Wayne Balta

January 07, 2019

Leading the Way on Corporate Environmental Sustainability

When IBM’s environmental executive Wayne Balta was growing up, it was the built environment more than the natural one that caught his attention.

“Every time a new house was being constructed in the neighborhood, I would walk through it after the workers had gone home. I would sneak around not just looking at the wooden frame, but I’d go outside and study the lot, look at the digging, all of that,” he remembers.

He’d also construct his own tree houses, forts, and shacks in the woods, and it was that constant fascination with building that led him to study civil engineering as an undergraduate at Carnegie Mellon. Here, along with specialized knowledge, Balta developed strong problem-solving abilities. “The civil engineering program at Carnegie Mellon taught me how to make decisions about complex matters. That's what I do today,” he says.

After completing his bachelor’s degree in 1982, Balta earned a master’s degree at the Massachusetts Institute of Technology. In 1984, he joined IBM as a real estate and construction project manager and, within five years, became executive assistant to the corporate vice president of global real estate. In 1989, when IBM’s CEO brought up the topic of environmentalism, the real estate VP turned to his assistant Balta for support. Immediately, Balta set out to understand the company’s current state and start defining a strategy that would elevate IBM to an environmental leader.

In 1990, Balta presented to their CEO a portion of that proposed strategy, which was in many ways ahead of its time. “I was so captivated by the breadth of the strategy we developed that I decided I wanted to be part of that new corporate staff we were recommending,” recalls Balta.

That experience marked Balta’s shift in focus to the natural environment. He soon became IBM’s Director of Corporate Environmental Affairs, and, in 1997, was instrumental in making IBM the first major multinational company to earn single global registration to the ISO 140001 standard for environmental management.

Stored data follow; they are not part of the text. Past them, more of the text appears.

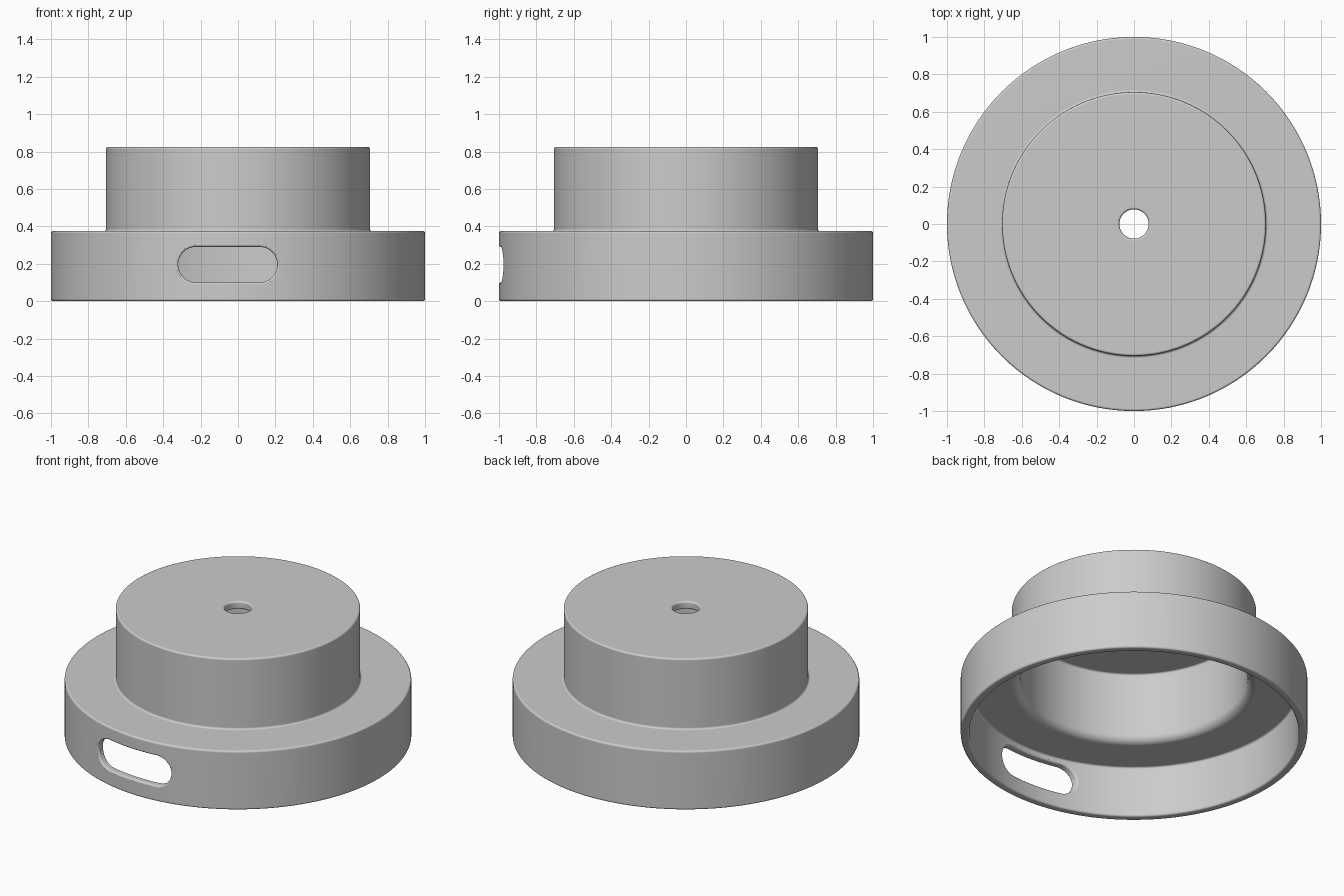
import bpy, bmesh, math
from mathutils import Vector

if "Cube" in bpy.data.objects:
    bpy.data.objects.remove(bpy.data.objects["Cube"])

grey = bpy.data.materials.new("plain grey")
grey.use_nodes = True
grey.diffuse_color = (0.6, 0.6, 0.6, 1)
grey.node_tree.nodes["Principled BSDF"].inputs["Base Color"].default_value = grey.diffuse_color

WALL = 0.05
EDGE = 0.012
ARC = 5
STEPS = 192


def loft(name, loops, joined):
    """Skin equal closed loops; join last to first, or else cap both ends."""
    bm = bmesh.new()
    rings = [[bm.verts.new(p) for p in loop] for loop in loops]
    pairs = list(zip(rings, rings[1:]))
    if joined:
        pairs.append((rings[-1], rings[0]))
    else:
        bm.faces.new(rings[0])
        bm.faces.new(rings[-1])
    for a, b in pairs:
        for i in range(len(a)):
            bm.faces.new((a[i - 1], a[i], b[i], b[i - 1]))
    bmesh.ops.recalc_face_normals(bm, faces=bm.faces[:])
    mesh = bpy.data.meshes.new(name)
    bm.to_mesh(mesh)
    bm.free()
    mesh.materials.append(grey)
    obj = bpy.data.objects.new(name, mesh)
    bpy.context.scene.collection.objects.link(obj)
    return obj


def rounded(corners):
    """Replace each (radius, height, fillet) corner of a closed outline by an arc."""
    points = []
    for i, (r, z, f) in enumerate(corners):
        p = Vector((r, z))
        d0 = (Vector(corners[i - 1][:2]) - p).normalized()
        d1 = (Vector(corners[(i + 1) % len(corners)][:2]) - p).normalized()
        for k in range(ARC + 1):
            a = math.pi / 2 * k / ARC
            points.append(p + f * (d0 + d1) - f * (math.cos(a) * d1 + math.sin(a) * d0))
    return points


# Stepped hollow cap: one wall section turned about the z axis
hole, hub, rim = 0.078, 0.705, 1.0
shelf, top = 0.375, 0.825
section = rounded([
    (rim, 0, EDGE), (rim, shelf, EDGE), (hub, shelf, EDGE), (hub, top, EDGE),
    (hole, top, EDGE), (hole, top - WALL, EDGE),
    (hub - WALL, top - WALL, EDGE), (hub - WALL, shelf - WALL, WALL),
    (rim - WALL, shelf - WALL, EDGE), (rim - WALL, 0, EDGE)])
angles = [math.tau * k / STEPS for k in range(STEPS)]
cap = loft("stepped_hollow_cap",
           [[(r * math.cos(a), r * math.sin(a), z) for r, z in section] for a in angles],
           joined=True)

# Slot cutter: stadium outline bent around the rim, flared at both wall faces
left, right, low, high = -0.32, 0.21, 0.1, 0.29
half, middle = (high - low) / 2, (high + low) / 2


def stadium(grow):
    outline = []
    reach = right - left - 2 * half
    for cx, side in ((right - half, 1), (left + half, -1)):
        for k in range(25):
            a = math.pi * k / 24 - math.pi / 2
            outline.append((cx + side * (half + grow) * math.cos(a),
                            middle + side * (half + grow) * math.sin(a)))
        for k in range(1, 16):
            outline.append((cx - side * reach * k / 16, middle + side * (half + grow)))
    return outline


def bent(radius, grow):
    return [(x, -math.sqrt(radius ** 2 - x * x), z) for x, z in stadium(grow)]


def flat(y, grow):
    return [(x, y, z) for x, z in stadium(grow)]


flare = []
for k in range(ARC + 1):
    a = math.radians(15 + 75 * k / ARC)
    flare.append((EDGE * (1 - math.cos(a)), EDGE * (1 - math.sin(a))))
loops = [flat(-1.1, EDGE), bent(rim + 0.002, EDGE)]
loops += [bent(rim - d, g) for d, g in flare]
loops += [bent(rim - WALL + d, g) for d, g in reversed(flare)]
loops += [bent(rim - WALL - 0.002, EDGE), flat(-0.8, EDGE)]
cutter = loft("slot_cutter", loops, joined=False)
cutter.hide_render = True

# Cut the slot, then shade the rounded edges
cut = cap.modifiers.new("slot", 'BOOLEAN')
cut.operation = 'DIFFERENCE'
cut.solver = 'EXACT'
cut.object = cutter
bpy.ops.object.select_all(action='DESELECT')
bpy.context.view_layer.objects.active = cap
cap.select_set(True)
bpy.context.view_layer.update()
bpy.ops.object.modifier_apply(modifier=cut.name)
bpy.data.objects.remove(cutter)
bpy.ops.object.shade_smooth_by_angle(angle=math.radians(35))
weighted = cap.modifiers.new("even shading", 'WEIGHTED_NORMAL')
weighted.keep_sharp = True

“Our management system is what guides IBM employees all over the world, over 300,000 of them, to keep environmental leadership in mind as part of whatever their daily job may be,” he explains, citing creating that system as his most important project. “It integrates and institutionalizes environmental leadership into the fabric of IBM’s business and our company's culture. That's what I leave behind. That will outlive everything else I do.”

As Vice President of Corporate Environmental Affairs and Product Safety at IBM, Balta now leads the environmental efforts he helped to start nearly 30 years ago. Today, over 41% of the electricity IBM consumes is from renewable sources, with a goal of reaching 55% by 2025. They’ve reduced CO2 emissions by over 42% from 2005 with ongoing reduction goals. Their energy conservation and recycling achievements are likewise extraordinary, and they’re even applying their technology for the greater good.

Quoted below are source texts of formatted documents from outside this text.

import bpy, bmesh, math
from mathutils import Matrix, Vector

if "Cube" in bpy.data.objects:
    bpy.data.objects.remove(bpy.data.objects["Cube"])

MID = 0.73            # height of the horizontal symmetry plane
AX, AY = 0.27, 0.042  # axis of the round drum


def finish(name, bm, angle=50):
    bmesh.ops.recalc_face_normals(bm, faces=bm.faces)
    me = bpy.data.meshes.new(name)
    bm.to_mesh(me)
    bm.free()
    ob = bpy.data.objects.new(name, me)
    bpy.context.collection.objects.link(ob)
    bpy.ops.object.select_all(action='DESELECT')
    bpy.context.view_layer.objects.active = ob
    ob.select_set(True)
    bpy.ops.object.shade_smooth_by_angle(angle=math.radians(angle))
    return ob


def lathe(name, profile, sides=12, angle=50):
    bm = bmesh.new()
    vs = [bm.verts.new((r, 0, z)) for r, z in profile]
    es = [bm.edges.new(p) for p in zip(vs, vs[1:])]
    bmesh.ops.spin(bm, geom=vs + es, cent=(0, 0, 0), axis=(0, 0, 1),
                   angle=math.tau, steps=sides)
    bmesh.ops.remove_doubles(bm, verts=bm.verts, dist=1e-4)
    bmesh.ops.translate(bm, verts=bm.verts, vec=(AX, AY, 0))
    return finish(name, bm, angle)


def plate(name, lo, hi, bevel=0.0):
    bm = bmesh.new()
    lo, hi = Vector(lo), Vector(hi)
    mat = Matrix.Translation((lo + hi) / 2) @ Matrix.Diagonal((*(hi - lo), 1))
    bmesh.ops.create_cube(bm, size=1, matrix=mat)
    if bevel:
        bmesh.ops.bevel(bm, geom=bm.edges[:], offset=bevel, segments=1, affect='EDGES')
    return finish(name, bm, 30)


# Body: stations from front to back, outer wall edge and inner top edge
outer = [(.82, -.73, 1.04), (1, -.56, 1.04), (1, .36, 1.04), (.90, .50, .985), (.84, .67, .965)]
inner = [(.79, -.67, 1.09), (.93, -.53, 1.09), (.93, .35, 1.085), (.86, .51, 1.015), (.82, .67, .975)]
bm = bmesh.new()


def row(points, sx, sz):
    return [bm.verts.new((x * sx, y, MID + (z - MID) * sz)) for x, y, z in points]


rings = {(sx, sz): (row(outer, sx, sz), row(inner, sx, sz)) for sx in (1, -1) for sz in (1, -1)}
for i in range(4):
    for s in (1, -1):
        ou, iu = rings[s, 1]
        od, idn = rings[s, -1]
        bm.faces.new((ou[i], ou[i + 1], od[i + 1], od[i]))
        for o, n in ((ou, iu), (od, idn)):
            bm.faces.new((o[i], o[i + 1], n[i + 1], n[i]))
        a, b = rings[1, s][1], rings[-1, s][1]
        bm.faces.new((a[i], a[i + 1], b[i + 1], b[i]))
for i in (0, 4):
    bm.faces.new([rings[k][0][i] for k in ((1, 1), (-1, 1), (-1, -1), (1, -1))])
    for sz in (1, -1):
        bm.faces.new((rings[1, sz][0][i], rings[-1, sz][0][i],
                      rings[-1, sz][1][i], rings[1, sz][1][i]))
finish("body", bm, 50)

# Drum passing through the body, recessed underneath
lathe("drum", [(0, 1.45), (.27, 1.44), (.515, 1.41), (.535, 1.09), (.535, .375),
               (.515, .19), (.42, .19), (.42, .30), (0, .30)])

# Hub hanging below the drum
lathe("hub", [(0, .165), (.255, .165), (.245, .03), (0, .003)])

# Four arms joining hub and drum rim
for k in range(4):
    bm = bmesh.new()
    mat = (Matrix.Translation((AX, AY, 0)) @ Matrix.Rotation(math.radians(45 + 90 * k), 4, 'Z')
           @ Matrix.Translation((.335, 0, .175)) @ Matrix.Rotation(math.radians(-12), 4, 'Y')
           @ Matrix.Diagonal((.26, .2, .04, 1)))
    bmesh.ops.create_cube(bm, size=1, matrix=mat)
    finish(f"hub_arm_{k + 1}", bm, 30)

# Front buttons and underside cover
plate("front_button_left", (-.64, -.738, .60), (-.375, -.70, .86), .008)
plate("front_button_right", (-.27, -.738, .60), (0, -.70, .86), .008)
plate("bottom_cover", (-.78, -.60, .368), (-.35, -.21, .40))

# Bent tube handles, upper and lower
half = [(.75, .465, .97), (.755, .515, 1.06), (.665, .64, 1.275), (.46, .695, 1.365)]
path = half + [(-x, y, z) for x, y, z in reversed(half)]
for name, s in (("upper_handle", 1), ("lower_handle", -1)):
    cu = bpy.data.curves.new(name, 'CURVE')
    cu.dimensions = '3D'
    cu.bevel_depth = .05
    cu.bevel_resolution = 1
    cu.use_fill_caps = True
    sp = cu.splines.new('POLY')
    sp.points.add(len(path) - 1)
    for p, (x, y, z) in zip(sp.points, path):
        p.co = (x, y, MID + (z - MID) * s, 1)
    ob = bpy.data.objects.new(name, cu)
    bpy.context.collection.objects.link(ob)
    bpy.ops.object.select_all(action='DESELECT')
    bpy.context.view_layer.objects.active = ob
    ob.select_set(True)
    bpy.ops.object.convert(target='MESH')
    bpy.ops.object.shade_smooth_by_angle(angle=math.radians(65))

Balta explains, “We're very interested in leveraging environmental data and analytics using internet of things, artificial intelligence, machine learning, and blockchain to attack difficult problems like urban air quality, water quality, plastics recycling, and even protection of endangered species.”

Beyond IBM, Balta has shared his expertise with organizations that include the Environmental Law Institute, the World Environment Center, and The Conference Board. In 2012, the White House named him a Champion of Change for advancing corporate environmental sustainability. Most recently, Balta received the prestigious 2018 Lifetime Achievement Award from the National Association for Environmental Management (NAEM), recognizing his vast contributions to the environmental health and safety field.

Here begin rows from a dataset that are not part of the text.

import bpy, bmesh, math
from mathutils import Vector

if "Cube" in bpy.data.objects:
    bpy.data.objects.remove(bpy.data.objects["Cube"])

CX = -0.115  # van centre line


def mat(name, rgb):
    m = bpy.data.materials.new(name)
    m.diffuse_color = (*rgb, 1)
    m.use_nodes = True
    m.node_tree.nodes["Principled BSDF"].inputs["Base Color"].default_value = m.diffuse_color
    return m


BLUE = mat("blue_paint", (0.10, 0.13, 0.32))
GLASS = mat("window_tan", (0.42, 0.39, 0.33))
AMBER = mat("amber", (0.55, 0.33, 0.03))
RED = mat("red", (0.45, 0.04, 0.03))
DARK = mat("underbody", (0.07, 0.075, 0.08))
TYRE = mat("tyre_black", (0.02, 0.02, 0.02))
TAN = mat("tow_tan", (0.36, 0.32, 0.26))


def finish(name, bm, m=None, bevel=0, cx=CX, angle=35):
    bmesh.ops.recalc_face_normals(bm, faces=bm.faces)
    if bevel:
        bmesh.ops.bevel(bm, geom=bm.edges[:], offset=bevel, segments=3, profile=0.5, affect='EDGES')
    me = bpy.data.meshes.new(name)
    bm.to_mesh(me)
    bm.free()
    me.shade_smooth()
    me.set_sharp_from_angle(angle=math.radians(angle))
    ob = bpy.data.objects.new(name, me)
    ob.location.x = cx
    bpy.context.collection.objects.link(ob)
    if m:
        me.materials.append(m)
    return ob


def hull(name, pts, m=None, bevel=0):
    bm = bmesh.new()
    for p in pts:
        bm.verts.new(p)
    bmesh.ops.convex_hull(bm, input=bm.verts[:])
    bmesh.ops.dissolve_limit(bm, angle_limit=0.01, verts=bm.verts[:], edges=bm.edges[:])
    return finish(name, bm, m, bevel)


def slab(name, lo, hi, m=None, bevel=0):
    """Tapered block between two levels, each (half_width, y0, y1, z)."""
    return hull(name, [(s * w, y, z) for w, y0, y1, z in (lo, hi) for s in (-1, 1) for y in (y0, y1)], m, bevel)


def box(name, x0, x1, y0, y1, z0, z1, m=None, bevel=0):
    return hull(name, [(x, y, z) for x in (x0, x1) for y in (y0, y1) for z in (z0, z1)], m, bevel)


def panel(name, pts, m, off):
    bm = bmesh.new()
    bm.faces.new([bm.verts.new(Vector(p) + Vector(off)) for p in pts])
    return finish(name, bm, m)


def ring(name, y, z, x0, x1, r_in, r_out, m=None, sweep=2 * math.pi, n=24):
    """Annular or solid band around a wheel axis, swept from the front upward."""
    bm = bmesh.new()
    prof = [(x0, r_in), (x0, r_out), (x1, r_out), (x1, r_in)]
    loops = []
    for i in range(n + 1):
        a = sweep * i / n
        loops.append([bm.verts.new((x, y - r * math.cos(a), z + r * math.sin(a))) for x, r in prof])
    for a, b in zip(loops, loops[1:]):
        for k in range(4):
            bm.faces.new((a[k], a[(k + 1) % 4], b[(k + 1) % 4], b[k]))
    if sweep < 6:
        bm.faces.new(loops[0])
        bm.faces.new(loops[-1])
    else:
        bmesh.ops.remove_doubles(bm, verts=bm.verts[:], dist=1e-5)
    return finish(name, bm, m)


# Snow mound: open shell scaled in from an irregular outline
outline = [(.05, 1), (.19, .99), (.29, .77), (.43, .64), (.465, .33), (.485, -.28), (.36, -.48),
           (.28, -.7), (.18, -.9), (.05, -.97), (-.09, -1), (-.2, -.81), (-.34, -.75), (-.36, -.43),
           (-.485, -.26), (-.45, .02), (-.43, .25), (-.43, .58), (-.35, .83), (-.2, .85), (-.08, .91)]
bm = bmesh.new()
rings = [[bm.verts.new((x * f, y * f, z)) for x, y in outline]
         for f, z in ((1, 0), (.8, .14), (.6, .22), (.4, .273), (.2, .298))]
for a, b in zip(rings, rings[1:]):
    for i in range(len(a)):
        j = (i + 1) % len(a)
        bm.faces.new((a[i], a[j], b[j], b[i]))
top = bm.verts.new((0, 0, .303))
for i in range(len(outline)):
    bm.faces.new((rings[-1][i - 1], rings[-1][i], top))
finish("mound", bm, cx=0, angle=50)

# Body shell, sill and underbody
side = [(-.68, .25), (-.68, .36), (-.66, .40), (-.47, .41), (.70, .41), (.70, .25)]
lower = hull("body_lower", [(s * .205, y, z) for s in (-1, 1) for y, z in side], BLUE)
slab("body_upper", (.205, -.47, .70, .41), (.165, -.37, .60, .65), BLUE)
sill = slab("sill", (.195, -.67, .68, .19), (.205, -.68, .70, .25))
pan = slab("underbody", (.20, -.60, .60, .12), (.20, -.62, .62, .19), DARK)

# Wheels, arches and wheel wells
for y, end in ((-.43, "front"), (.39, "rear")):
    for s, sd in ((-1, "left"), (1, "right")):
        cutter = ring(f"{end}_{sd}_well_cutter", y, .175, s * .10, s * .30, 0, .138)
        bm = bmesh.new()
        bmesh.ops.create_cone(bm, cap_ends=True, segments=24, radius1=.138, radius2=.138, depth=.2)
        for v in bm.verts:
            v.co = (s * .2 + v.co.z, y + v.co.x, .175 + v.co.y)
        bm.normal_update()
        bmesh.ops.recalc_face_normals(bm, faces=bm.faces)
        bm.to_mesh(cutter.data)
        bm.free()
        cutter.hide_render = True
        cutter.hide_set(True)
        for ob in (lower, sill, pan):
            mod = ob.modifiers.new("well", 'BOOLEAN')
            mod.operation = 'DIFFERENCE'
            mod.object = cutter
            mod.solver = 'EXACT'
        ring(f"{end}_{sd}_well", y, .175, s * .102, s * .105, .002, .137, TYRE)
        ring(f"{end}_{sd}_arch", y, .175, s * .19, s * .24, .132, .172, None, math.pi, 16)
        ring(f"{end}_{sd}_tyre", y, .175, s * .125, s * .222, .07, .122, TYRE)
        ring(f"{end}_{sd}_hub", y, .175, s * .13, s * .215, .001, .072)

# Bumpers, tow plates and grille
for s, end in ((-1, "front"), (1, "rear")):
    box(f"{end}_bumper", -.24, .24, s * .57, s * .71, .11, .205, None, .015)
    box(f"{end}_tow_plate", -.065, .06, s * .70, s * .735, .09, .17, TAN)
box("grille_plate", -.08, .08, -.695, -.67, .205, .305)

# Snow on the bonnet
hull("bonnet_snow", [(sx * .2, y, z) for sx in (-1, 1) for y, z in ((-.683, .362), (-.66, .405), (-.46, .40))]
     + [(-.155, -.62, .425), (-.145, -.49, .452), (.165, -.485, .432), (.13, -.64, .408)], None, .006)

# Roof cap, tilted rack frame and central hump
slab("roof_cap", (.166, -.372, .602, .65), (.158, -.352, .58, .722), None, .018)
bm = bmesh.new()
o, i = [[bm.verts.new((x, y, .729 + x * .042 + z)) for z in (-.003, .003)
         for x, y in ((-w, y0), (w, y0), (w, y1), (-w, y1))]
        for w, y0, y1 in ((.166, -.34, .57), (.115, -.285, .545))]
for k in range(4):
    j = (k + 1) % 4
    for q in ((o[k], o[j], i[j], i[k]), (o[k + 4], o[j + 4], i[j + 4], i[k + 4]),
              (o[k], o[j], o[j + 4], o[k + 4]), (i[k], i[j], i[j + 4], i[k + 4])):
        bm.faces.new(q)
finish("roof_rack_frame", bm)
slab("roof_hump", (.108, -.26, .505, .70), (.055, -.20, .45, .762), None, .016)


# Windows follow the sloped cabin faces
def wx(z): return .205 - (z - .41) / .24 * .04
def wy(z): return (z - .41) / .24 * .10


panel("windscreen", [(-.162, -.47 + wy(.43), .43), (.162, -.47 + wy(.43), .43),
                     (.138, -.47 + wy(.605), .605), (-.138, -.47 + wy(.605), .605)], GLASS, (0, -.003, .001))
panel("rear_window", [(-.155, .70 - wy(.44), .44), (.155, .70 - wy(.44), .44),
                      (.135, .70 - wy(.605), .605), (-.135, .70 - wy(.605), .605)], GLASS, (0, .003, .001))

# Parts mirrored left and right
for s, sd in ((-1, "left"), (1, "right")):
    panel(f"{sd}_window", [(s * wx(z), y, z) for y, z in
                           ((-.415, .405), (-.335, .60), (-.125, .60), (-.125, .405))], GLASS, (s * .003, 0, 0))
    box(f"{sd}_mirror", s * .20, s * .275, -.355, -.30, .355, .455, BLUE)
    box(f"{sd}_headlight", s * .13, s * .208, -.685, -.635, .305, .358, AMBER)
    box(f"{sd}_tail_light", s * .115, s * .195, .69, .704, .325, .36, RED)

Balta is also a long-time supporter of Carnegie Mellon and received the Carnegie Mellon Distinguished Alumni Service Award in 2009. He is currently IBM’s Partnership Executive for the university and a member of the Dean’s Advisory Council for the College of Engineering.

“I am grateful for how well Carnegie Mellon prepared me to succeed. My civil engineering background has been extremely valuable. I rely on it all the time,” says Balta, who enjoys visiting the campus whenever possible. “Carnegie Mellon is one of the world’s most fascinating and compelling institutions. It is truly a feast for the mind.”